“In 1922 Pareto had given Mussolini the advice to stabilize power in order to keep the parliament alive in a modified form: masses who lean towards democratic feelings can best be neutralized by an organ that gives them the illusion of participating in the state Conveys power. It is not the complete abolition of parliament that makes the New State strong, but the transfer of decision-making powers from parliament to the narrower circle of "elites" that do not meet in public. "

The political philosopher Hannah Arendt stated in her book Macht und Demokratie (Power and Violence) , published in 1970, that only a few authors of rank, like Pareto, had glorified violence for its own sake, harbored a deep hatred of society and broke its moral code. One can learn a lot from Pareto about the motives that led people in the twentieth century to adopt theories of violence.

In 2002, the sociologist Gert Albert saw Pareto's theory of action as a “ hermeneutic positivism ” through the combination of an externalistic and an internalistic component .

In Germany, the economist and sociologist Gottfried Eisermann and the sociologist Maurizio Bach are recognized Pareto experts.


  • 1896–1897 Cours d'économie politique, two volumes
  • 1902 Les systèmes socialistes
  • 1906 Manuale di economia politica
  • 1911 Le mythe vertuiste et la littérature immorale - on literary censorship
  • 1916 Trattato di sociologia generale - the main sociological work
  • 1920 Fatti e teorie
  • 1921 Trasformazione della democrazia
  • 1976 Selected writings , ed. a. by Carlo Mongardini, translated from the Italian by Cristina Busolini and from the French by Ilse Hohenlüchter, Verlag für Sozialwissenschaften , Frankfurt am Main / Berlin / Vienna 1976, ISBN 3-548-03216-8 .

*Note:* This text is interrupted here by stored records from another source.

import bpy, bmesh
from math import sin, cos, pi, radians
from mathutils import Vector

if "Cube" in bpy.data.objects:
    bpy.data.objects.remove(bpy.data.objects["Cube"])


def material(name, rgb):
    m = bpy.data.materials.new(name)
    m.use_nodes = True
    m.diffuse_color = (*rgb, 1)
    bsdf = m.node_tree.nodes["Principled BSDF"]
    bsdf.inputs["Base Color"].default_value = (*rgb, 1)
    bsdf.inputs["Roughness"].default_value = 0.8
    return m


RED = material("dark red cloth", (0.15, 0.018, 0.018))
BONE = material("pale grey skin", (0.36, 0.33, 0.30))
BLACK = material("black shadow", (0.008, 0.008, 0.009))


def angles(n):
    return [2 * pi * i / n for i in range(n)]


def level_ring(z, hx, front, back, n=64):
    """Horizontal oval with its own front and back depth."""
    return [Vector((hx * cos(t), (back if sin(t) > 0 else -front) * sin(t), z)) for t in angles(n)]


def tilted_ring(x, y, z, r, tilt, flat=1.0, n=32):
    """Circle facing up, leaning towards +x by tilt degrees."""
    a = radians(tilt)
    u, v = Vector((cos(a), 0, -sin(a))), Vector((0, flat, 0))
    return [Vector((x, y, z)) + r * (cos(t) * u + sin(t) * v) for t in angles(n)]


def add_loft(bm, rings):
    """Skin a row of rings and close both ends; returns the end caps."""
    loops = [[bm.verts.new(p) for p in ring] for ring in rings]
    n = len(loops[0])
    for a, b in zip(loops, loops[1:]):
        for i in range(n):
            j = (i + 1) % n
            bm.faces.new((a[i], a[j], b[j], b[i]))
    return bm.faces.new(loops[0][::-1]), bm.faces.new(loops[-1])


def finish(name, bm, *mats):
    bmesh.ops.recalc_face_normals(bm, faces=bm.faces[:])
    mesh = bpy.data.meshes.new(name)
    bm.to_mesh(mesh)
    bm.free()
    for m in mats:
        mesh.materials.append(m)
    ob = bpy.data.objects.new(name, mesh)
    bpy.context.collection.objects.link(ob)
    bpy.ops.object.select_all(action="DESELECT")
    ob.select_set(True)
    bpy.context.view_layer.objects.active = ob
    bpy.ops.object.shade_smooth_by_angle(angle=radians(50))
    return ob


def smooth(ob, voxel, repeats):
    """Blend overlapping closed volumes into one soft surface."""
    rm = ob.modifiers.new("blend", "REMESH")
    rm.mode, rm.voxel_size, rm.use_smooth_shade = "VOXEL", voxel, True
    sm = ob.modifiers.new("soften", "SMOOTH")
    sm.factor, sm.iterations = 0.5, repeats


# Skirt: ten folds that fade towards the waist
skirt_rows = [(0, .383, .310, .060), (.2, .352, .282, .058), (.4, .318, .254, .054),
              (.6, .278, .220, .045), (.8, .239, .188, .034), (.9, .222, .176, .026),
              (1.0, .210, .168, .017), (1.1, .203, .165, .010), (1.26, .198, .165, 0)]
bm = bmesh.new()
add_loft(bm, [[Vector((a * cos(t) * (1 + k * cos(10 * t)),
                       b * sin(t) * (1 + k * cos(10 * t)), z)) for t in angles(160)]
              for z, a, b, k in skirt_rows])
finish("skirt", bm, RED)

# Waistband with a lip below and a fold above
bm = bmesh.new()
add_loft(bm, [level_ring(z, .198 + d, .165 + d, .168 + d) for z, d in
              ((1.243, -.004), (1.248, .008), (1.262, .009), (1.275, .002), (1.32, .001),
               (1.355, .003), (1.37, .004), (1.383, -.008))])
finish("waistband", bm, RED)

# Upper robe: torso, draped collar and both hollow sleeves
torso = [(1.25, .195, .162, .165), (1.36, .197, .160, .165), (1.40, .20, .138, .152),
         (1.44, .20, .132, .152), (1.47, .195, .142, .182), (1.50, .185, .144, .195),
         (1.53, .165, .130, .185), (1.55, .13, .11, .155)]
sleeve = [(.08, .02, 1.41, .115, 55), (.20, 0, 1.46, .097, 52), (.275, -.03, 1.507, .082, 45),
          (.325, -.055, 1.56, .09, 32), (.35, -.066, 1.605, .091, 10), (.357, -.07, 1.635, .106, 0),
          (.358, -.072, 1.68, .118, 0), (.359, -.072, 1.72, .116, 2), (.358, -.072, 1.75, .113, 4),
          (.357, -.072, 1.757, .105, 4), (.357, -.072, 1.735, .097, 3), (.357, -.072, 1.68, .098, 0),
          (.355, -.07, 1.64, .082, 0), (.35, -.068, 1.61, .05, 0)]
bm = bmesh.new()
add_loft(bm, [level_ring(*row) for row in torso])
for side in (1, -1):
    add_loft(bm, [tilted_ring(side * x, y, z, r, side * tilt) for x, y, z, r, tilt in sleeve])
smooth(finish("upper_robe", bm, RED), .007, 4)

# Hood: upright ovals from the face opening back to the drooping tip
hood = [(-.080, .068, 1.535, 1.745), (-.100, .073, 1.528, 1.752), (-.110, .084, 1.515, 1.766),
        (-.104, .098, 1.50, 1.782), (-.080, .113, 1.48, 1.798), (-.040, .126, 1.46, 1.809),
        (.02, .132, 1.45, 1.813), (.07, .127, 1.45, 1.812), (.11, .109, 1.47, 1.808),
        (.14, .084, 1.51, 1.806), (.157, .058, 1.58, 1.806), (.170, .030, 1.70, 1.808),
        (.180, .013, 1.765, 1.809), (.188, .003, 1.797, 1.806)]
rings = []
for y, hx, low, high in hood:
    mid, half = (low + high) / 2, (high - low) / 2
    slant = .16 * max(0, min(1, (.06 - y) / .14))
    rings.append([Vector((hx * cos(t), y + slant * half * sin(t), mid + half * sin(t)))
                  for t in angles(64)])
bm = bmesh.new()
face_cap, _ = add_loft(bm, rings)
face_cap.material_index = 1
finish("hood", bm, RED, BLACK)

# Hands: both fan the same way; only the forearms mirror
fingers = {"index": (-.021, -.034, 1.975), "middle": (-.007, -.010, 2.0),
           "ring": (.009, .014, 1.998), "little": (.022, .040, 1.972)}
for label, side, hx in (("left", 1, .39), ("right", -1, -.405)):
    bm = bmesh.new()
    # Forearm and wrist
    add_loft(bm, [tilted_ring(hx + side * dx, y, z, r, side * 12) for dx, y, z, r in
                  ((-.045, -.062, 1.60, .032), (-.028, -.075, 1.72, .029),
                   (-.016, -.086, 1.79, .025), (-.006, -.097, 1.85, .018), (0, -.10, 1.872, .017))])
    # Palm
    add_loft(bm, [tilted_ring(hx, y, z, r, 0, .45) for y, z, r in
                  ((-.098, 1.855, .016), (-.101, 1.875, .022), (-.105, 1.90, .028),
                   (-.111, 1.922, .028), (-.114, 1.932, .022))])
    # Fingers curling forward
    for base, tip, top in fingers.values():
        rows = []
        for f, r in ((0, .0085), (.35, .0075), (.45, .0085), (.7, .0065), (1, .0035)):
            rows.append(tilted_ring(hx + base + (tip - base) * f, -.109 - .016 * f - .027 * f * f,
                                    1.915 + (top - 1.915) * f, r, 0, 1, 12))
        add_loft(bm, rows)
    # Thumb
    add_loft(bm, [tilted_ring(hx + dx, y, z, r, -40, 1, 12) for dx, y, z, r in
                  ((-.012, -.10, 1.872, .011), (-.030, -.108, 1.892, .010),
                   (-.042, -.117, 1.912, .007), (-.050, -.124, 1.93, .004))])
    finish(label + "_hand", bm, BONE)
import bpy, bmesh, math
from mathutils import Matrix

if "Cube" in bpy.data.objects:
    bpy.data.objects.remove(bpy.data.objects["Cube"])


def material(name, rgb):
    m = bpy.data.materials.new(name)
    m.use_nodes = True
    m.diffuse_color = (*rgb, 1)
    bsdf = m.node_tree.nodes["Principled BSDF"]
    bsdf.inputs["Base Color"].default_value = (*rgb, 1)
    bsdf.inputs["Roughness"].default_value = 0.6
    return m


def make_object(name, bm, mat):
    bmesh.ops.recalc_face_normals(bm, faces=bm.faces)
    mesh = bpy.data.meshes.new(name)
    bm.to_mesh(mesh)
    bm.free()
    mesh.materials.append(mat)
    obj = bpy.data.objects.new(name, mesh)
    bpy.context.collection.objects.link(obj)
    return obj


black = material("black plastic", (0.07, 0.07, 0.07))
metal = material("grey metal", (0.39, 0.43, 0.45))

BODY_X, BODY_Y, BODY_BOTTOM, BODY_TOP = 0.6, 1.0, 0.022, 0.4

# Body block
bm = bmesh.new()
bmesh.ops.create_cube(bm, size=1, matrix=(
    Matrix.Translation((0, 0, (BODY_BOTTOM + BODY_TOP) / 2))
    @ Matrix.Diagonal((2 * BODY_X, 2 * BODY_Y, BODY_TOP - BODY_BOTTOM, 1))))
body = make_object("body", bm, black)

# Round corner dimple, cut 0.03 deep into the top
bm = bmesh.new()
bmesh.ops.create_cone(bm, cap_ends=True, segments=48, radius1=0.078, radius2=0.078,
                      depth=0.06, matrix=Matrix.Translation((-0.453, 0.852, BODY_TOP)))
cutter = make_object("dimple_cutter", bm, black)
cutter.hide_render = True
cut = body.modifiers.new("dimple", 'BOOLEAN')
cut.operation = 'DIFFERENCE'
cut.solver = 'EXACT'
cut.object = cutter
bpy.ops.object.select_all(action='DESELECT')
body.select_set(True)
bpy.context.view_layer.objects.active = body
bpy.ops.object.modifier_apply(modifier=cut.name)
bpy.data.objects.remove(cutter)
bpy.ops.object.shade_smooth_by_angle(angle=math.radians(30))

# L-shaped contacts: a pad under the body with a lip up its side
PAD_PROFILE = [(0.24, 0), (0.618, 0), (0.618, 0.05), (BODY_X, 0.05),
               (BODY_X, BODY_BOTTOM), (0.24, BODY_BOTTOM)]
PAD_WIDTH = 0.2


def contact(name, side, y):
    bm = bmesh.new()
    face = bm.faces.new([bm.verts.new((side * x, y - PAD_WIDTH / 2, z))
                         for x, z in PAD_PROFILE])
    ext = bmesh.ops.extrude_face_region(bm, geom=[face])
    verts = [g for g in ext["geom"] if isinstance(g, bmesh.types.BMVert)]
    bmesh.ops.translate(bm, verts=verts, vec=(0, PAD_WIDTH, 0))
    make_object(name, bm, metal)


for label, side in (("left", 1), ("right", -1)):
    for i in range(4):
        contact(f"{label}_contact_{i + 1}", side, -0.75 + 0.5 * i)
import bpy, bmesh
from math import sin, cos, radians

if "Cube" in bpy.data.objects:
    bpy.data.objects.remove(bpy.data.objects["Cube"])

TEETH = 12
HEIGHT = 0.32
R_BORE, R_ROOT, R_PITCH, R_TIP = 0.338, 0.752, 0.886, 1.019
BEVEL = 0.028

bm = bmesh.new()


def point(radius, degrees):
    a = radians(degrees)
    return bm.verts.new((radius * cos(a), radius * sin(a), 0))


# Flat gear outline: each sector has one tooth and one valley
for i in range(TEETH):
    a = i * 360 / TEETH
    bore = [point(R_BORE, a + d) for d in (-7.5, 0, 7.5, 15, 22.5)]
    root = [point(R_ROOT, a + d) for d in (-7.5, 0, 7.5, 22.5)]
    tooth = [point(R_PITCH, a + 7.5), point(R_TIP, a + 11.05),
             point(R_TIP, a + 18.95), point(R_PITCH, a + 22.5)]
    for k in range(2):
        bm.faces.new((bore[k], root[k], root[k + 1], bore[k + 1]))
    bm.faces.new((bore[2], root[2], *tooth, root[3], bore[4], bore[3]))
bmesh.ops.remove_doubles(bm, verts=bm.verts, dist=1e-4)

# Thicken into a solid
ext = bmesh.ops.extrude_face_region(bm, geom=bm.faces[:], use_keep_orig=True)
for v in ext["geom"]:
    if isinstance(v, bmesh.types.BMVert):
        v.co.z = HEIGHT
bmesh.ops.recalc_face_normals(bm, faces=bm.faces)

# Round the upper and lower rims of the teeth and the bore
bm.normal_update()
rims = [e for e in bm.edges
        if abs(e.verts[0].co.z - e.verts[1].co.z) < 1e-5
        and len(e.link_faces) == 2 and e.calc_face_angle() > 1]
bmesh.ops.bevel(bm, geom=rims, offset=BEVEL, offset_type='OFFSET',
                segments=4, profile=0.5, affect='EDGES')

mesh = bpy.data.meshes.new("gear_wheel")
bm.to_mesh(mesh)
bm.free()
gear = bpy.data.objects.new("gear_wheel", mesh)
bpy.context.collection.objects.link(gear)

  • Fabienne Abetel-Béguelin: Vilfredo Pareto. In: Historical Lexicon of Switzerland . May 29, 2009 , accessed March 16, 2020 .
  • Gert Albert: Hermeneutic Positivism and Dialectical Essentialism Vilfredo Paretos. VS - Verlag für Sozialwissenschaften, Wiesbaden 2005, ISBN 3-531-14473-1 .
  • Maurizio Bach : Beyond rational action. On the sociology of Vilfredo Paretos . VS - Verlag für Sozialwissenschaften, Wiesbaden 2004, ISBN 3-531-14220-8 .
  • Gerold Blümle : Pareto's Law. In: Economics Studies. 8th year, issue 1, January 1979, ISSN  0340-1650 , p. 17.
  • Franz Borkenau : Pareto . Wiley, London 1936.
  • Gottfried Eisermann : Max Weber and Vilfredo Pareto. Dialogue and confrontation. JCB Mohr (Paul Siebeck), Tübingen 1989, ISBN 3-16-545457-4 .
  • Gottfried Eisermann: Vilfredo Pareto. A classic in sociology. Mohr Siebeck Verlag, Tübingen 1987, ISBN 3-16-545207-5 .
  • Horst Claus Recktenwald (Hrsg.): Life pictures of great economists. Introduction to the history of political economy. Kiepenheuer & Witsch, Cologne et al. 1965.
  • Günter Zauels: Pareto's theory of social heterogeneity and circulation of the elites. (= Bonn contributions to sociology. 5). Ferdinand Enke Verlag, Stuttgart 1968.

See also

Web links

Commons : Vilfredo Pareto  - Collection of images, videos and audio files

Individual evidence

  1. Vilfredo Pareto biography
  2. Ideas THE FIGHT FOR THE BEST . In: Der Spiegel . tape June 24 , 1995 ( [accessed April 11, 2016]).
  3. Vilfredo Pareto: General Sociology. , translated by Carl Brinkmann. Mohr, Tübingen 1955, §2025.
  4. Vilfredo Pareto: General Sociology. translated by Carl Brinkmann. Mohr, Tübingen 1955, §2031-2043
  5. ^ Raymond Boudon: La logique du social. Introduction à l'analyse sociologique. Hachette Littérature, Paris 1979, p. 34.
  6. Erwin Faul: The modern Machiavellian (= political research. Volume 1). Foreword by Dolf Sternberger. Kiepenheuer & Witsch, Cologne et al. 1961, p. 259.
  7. ^ Johannes Agnoli : Theses on the transformation of democracy - ad usum of the RC. 1967.
  8. Hannah Arendt: Power and violence (original edition: On Violence. New York 1970), Piper TB, Munich / Zurich 2003, ISBN 3-492-20001-X , p. 66.
  9. Hannah Arendt: Power and violence (original edition: On Violence. New York 1970), Piper TB, Munich / Zurich 2003, ISBN 3-492-20001-X , pp. 71, 72f.
  10. ^ Privatdozent Gert Albert Max Weber Institute for Sociology . University of Heidelberg, accessed on August 4, 2016.
  11. Gert Albert: Paretos hermeneutic positivism. An analysis of his theory of action. In: Cologne journal for sociology and social psychology . Vol. 54, 2002, pp. 625-644.